→ **TASK OBJECTIVE**
Each entry below should be written out exactly as it is, with no pictures.

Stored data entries
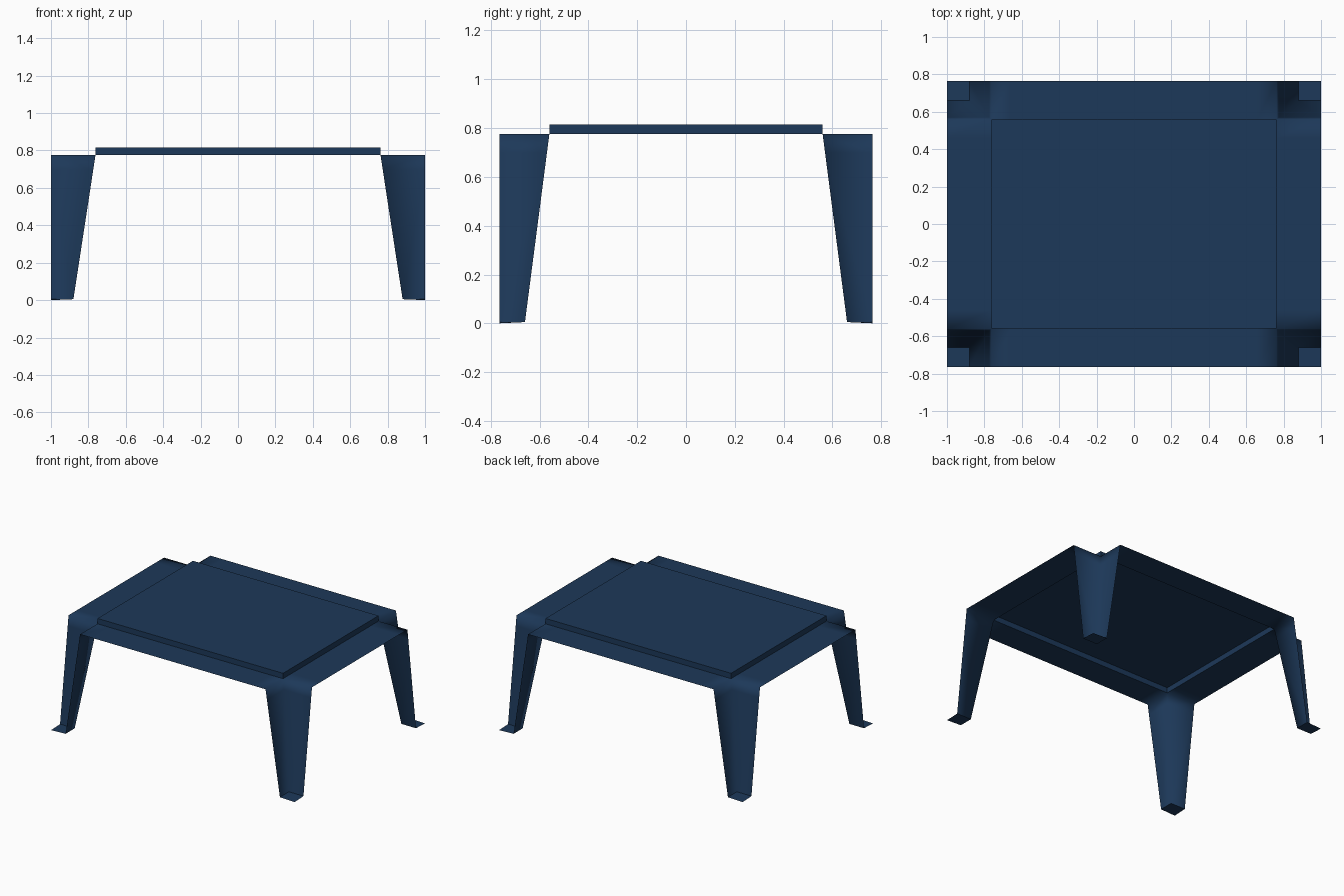
import bpy, bmesh

if "Cube" in bpy.data.objects:
    bpy.data.objects.remove(bpy.data.objects["Cube"])

X, Y = 1.0, 0.765          # outer half sizes
PX, PY = 0.762, 0.56       # raised panel and leg fold at the top
FX, FY = 0.88, 0.66        # leg fold at the foot
TOP, RAISED = 0.775, 0.815

blue = bpy.data.materials.new("dark_blue")
blue.diffuse_color = (0.012, 0.04, 0.1, 1)
blue.use_nodes = True
blue.node_tree.nodes["Principled BSDF"].inputs["Base Color"].default_value = blue.diffuse_color


def quad(bm, *pts):
    return bm.faces.new([bm.verts.new(p) for p in pts])


def finish(bm, name, smooth):
    bmesh.ops.remove_doubles(bm, verts=bm.verts, dist=0.0005)
    bmesh.ops.recalc_face_normals(bm, faces=bm.faces)
    highest = max(bm.faces, key=lambda f: f.calc_center_median().z)
    highest.normal_update()
    if highest.normal.z < 0:
        bmesh.ops.reverse_faces(bm, faces=bm.faces)
    for f in bm.faces:
        f.smooth = smooth
    # crisp folds around the feet
    for e in bm.edges:
        if all(v.co.z < 0.01 for v in e.verts):
            e.smooth = False
    me = bpy.data.meshes.new(name)
    bm.to_mesh(me)
    bm.free()
    me.materials.append(blue)
    ob = bpy.data.objects.new(name, me)
    bpy.context.collection.objects.link(ob)
    return ob


# Folded sheet: a rim with notched corners, its centre open under the panel
bm = bmesh.new()
xs = [-X, -PX, -0.66, 0.66, PX, X]
ys = [-Y, -PY, -0.46, 0.46, PY, Y]
for i in range(5):
    for j in range(5):
        if (i in (0, 4)) != (j in (0, 4)):
            quad(bm, (xs[i], ys[j], TOP), (xs[i + 1], ys[j], TOP),
                 (xs[i + 1], ys[j + 1], TOP), (xs[i], ys[j + 1], TOP))

# Four legs, each an inward-folded corner that opens outward, with a foot plate
for sx in (-1, 1):
    for sy in (-1, 1):
        rows = []
        for z in (TOP, 0.70, 0.005):
            t = (TOP - z) / (TOP - 0.005)
            x, y = sx * (PX + (FX - PX) * t), sy * (PY + (FY - PY) * t)
            rows.append([(sx * X, y, z), (x, y, z), (x, sy * Y, z)])
        for a, b in zip(rows, rows[1:]):
            for k in (0, 1):
                quad(bm, a[k], a[k + 1], b[k + 1], b[k])
        end, fold, side = rows[-1]
        quad(bm, end, fold, side, (sx * X, sy * Y, 0.0))
finish(bm, "folded_table_frame", True)

# Raised hollow top panel
bm = bmesh.new()
ring = [(-PX, -PY), (PX, -PY), (PX, PY), (-PX, PY)]
quad(bm, *[(x, y, RAISED) for x, y in ring])
for k in range(4):
    (ax, ay), (bx, by) = ring[k], ring[(k + 1) % 4]
    quad(bm, (ax, ay, TOP), (bx, by, TOP), (bx, by, RAISED), (ax, ay, RAISED))
finish(bm, "raised_top_panel", False)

→ **TASK RESULT**
import bpy, bmesh

if "Cube" in bpy.data.objects:
    bpy.data.objects.remove(bpy.data.objects["Cube"])

X, Y = 1.0, 0.765          # outer half sizes
PX, PY = 0.762, 0.56       # raised panel and leg fold at the top
FX, FY = 0.88, 0.66        # leg fold at the foot
TOP, RAISED = 0.775, 0.815

blue = bpy.data.materials.new("dark_blue")
blue.diffuse_color = (0.012, 0.04, 0.1, 1)
blue.use_nodes = True
blue.node_tree.nodes["Principled BSDF"].inputs["Base Color"].default_value = blue.diffuse_color


def quad(bm, *pts):
    return bm.faces.new([bm.verts.new(p) for p in pts])


def finish(bm, name, smooth):
    bmesh.ops.remove_doubles(bm, verts=bm.verts, dist=0.0005)
    bmesh.ops.recalc_face_normals(bm, faces=bm.faces)
    highest = max(bm.faces, key=lambda f: f.calc_center_median().z)
    highest.normal_update()
    if highest.normal.z < 0:
        bmesh.ops.reverse_faces(bm, faces=bm.faces)
    for f in bm.faces:
        f.smooth = smooth
    # crisp folds around the feet
    for e in bm.edges:
        if all(v.co.z < 0.01 for v in e.verts):
            e.smooth = False
    me = bpy.data.meshes.new(name)
    bm.to_mesh(me)
    bm.free()
    me.materials.append(blue)
    ob = bpy.data.objects.new(name, me)
    bpy.context.collection.objects.link(ob)
    return ob


# Folded sheet: a rim with notched corners, its centre open under the panel
bm = bmesh.new()
xs = [-X, -PX, -0.66, 0.66, PX, X]
ys = [-Y, -PY, -0.46, 0.46, PY, Y]
for i in range(5):
    for j in range(5):
        if (i in (0, 4)) != (j in (0, 4)):
            quad(bm, (xs[i], ys[j], TOP), (xs[i + 1], ys[j], TOP),
                 (xs[i + 1], ys[j + 1], TOP), (xs[i], ys[j + 1], TOP))

# Four legs, each an inward-folded corner that opens outward, with a foot plate
for sx in (-1, 1):
    for sy in (-1, 1):
        rows = []
        for z in (TOP, 0.70, 0.005):
            t = (TOP - z) / (TOP - 0.005)
            x, y = sx * (PX + (FX - PX) * t), sy * (PY + (FY - PY) * t)
            rows.append([(sx * X, y, z), (x, y, z), (x, sy * Y, z)])
        for a, b in zip(rows, rows[1:]):
            for k in (0, 1):
                quad(bm, a[k], a[k + 1], b[k + 1], b[k])
        end, fold, side = rows[-1]
        quad(bm, end, fold, side, (sx * X, sy * Y, 0.0))
finish(bm, "folded_table_frame", True)

# Raised hollow top panel
bm = bmesh.new()
ring = [(-PX, -PY), (PX, -PY), (PX, PY), (-PX, PY)]
quad(bm, *[(x, y, RAISED) for x, y in ring])
for k in range(4):
    (ax, ay), (bx, by) = ring[k], ring[(k + 1) % 4]
    quad(bm, (ax, ay, TOP), (bx, by, TOP), (bx, by, RAISED), (ax, ay, RAISED))
finish(bm, "raised_top_panel", False)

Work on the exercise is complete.